Task input Block Start
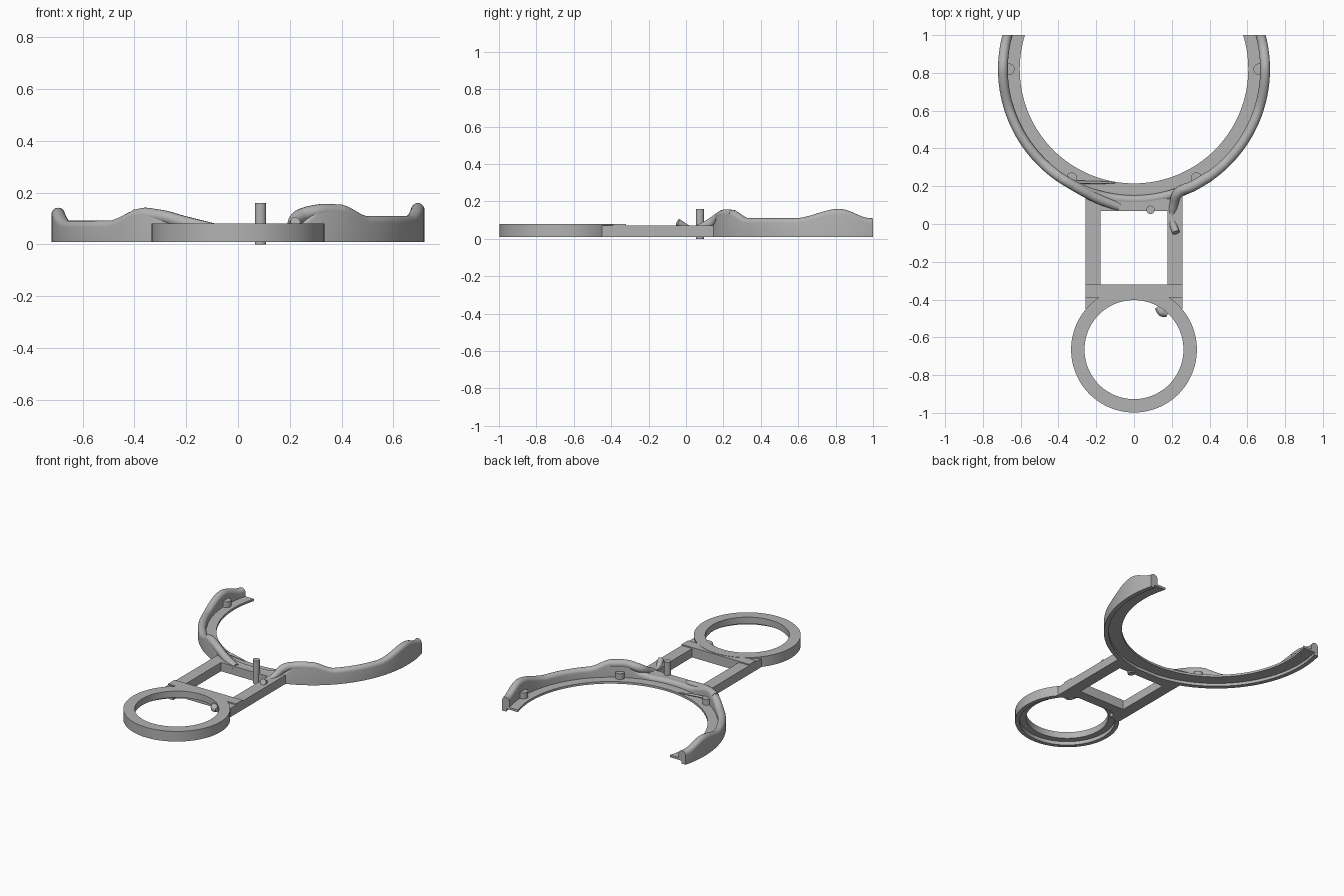
import bpy, bmesh, math
from mathutils import Vector

old = bpy.data.objects.get("Cube")
if old:
    bpy.data.objects.remove(old, do_unlink=True)

grey = bpy.data.materials.new("plain grey")
grey.use_nodes = True
grey.diffuse_color = (0.45, 0.45, 0.45, 1)
grey.node_tree.nodes["Principled BSDF"].inputs["Base Color"].default_value = (0.45, 0.45, 0.45, 1)

BIG, SMALL = Vector((0, 0.82, 0)), Vector((0, -0.665, 0))


def finish(bm, name, smooth=True):
    bmesh.ops.recalc_face_normals(bm, faces=bm.faces[:])
    mesh = bpy.data.meshes.new(name)
    bm.to_mesh(mesh)
    bm.free()
    mesh.materials.append(grey)
    obj = bpy.data.objects.new(name, mesh)
    bpy.context.collection.objects.link(obj)
    if smooth:
        bpy.ops.object.select_all(action="DESELECT")
        obj.select_set(True)
        bpy.context.view_layer.objects.active = obj
        bpy.ops.object.shade_smooth_by_angle(angle=math.radians(35))
    return obj


def sweep(name, centre, section, start, end, steps, cut_y=None):
    """Sweep a closed (radius, z) section round a centre; angle 0 points to the front."""
    bm = bmesh.new()
    full = end - start >= 360
    rows = []
    for i in range(steps if full else steps + 1):
        deg = start + (end - start) * i / steps
        a = math.radians(deg)
        rows.append([bm.verts.new(centre + Vector((r * math.sin(a), -r * math.cos(a), z)))
                     for r, z in section(deg)])
    n = len(rows[0])
    for i in range(steps):
        a, b = rows[i], rows[(i + 1) % len(rows)]
        for j in range(n):
            k = (j + 1) % n
            bm.faces.new((a[j], a[k], b[k], b[j]))
    if not full:
        bm.faces.new(rows[0])
        bm.faces.new(rows[-1])
    if cut_y is not None:
        bmesh.ops.bisect_plane(bm, geom=bm.verts[:] + bm.edges[:] + bm.faces[:],
                               plane_co=(0, cut_y, 0), plane_no=(0, 1, 0), clear_outer=True)
        bmesh.ops.holes_fill(bm, edges=[e for e in bm.edges if e.is_boundary], sides=0)
    return finish(bm, name)


def box(name, x0, x1, y0, y1, z0, z1):
    bm = bmesh.new()
    bmesh.ops.create_cube(bm, size=1)
    for v in bm.verts:
        v.co = Vector((x0 if v.co.x < 0 else x1, y0 if v.co.y < 0 else y1, z0 if v.co.z < 0 else z1))
    return finish(bm, name, False)


def post(name, x, y, radius, z0, z1):
    bm = bmesh.new()
    bmesh.ops.create_cone(bm, cap_ends=True, segments=32, radius1=radius, radius2=radius, depth=z1 - z0)
    bmesh.ops.translate(bm, vec=(x, y, (z0 + z1) / 2), verts=bm.verts)
    return finish(bm, name)


def tube(name, radius, points):
    """Rounded tube through (x, y, z, thickness factor) points."""
    curve = bpy.data.curves.new(name, "CURVE")
    curve.dimensions = "3D"
    curve.bevel_depth, curve.bevel_resolution = radius, 5
    curve.use_fill_caps = True
    spline = curve.splines.new("BEZIER")
    spline.bezier_points.add(len(points) - 1)
    for p, (x, y, z, f) in zip(spline.bezier_points, points):
        p.co, p.radius = (x, y, z), f
        p.handle_left_type = p.handle_right_type = "AUTO"
    curve.materials.append(grey)
    obj = bpy.data.objects.new(name, curve)
    bpy.context.collection.objects.link(obj)


# Wavy crest of the large ring: (angle, height)
CREST = [(-112, 0.09), (-104, 0.10), (-90, 0.142), (-70, 0.092), (-46, 0.092), (-31, 0.142), (-8, 0.072),
         (12, 0.072), (19, 0.085), (27, 0.15), (34, 0.155), (46, 0.11), (70, 0.11), (90, 0.16),
         (104, 0.11), (112, 0.10)]


def crest(deg):
    for (a, za), (b, zb) in zip(CREST, CREST[1:]):
        if a <= deg <= b:
            t = (deg - a) / (b - a)
            return za + (zb - za) * t * t * (3 - 2 * t)
    return CREST[-1][1]


def wall_section(deg):
    top, rad, mid = crest(deg), 0.026, 0.694
    arc = [(mid + rad * math.cos(math.pi * i / 10), top - rad + rad * math.sin(math.pi * i / 10))
           for i in range(11)]
    return [(0.69, 0.01), (0.72, 0.01)] + arc + [(0.668, 0.035), (0.69, 0.035)]


# Large open ring: rim wall with rounded crest, and thin inner ledge
sweep("large_ring_wall", BIG, wall_section, -110, 110, 176, 1.0)
sweep("large_ring_ledge", BIG, lambda d: [(0.605, 0.03), (0.70, 0.03), (0.70, 0.045), (0.605, 0.045)],
      -112, 112, 128, 1.0)

# Small ring with an underside rebate behind its outer lip
sweep("small_ring", SMALL, lambda d: [(0.262, 0.035), (0.305, 0.035), (0.305, 0.01), (0.333, 0.01),
                                      (0.333, 0.08), (0.262, 0.08)], 0, 360, 128)

# Bridge frame
for side, sign in (("left", 1), ("right", -1)):
    inner, outer = 0.178 * sign, 0.258 * sign
    box(side + "_rail", min(inner, outer), max(inner, outer), -0.45, 0.152, 0.01, 0.07)
    # Low posts on the ledge
    post(side + "_outer_post", 0.662 * sign, 0.82, 0.03, 0.03, 0.085)
    post(side + "_inner_post", 0.33 * sign, 0.245, 0.028, 0.03, 0.085)
box("front_crossbar", -0.258, 0.258, -0.39, -0.32, 0.01, 0.078)
box("back_crossbar", -0.258, 0.258, 0.07, 0.135, 0.01, 0.07)

# Upright pin
post("pin", 0.087, 0.075, 0.022, 0, 0.16)

# Tubes running from the crest onto the bridge
tube("right_tube", 0.026, [(-0.40, 0.252, 0.11, 1), (-0.31, 0.197, 0.11, 1),
                           (-0.2, 0.138, 0.082, 1), (-0.08, 0.09, 0.055, 0.9)])
tube("left_tube", 0.028, [(0.40, 0.253, 0.127, 1), (0.31, 0.20, 0.127, 1), (0.235, 0.165, 0.105, 1),
                          (0.21, 0.10, 0.07, 0.8), (0.2, 0.03, 0.05, 0.7), (0.222, -0.045, 0.088, 0.7)])

# Small nub inside the small ring and thin rod on the ledge
tube("ring_nub", 0.026, [(0.125, -0.437, 0.05, 0.7), (0.15, -0.465, 0.05, 1), (0.178, -0.475, 0.05, 0.7)])
tube("ledge_rod", 0.008, [(-0.33, 0.222, 0.07, 1), (-0.2, 0.22, 0.06, 1), (-0.1, 0.218, 0.045, 0.5)])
Task input Block End
**Task directions:** Where a line of the data holds "points", show that line.

**Solution for this task:**
    """Sweep a closed (radius, z) section round a centre; angle 0 points to the front."""
def tube(name, radius, points):
    """Rounded tube through (x, y, z, thickness factor) points."""
    spline.bezier_points.add(len(points) - 1)
    for p, (x, y, z, f) in zip(spline.bezier_points, points):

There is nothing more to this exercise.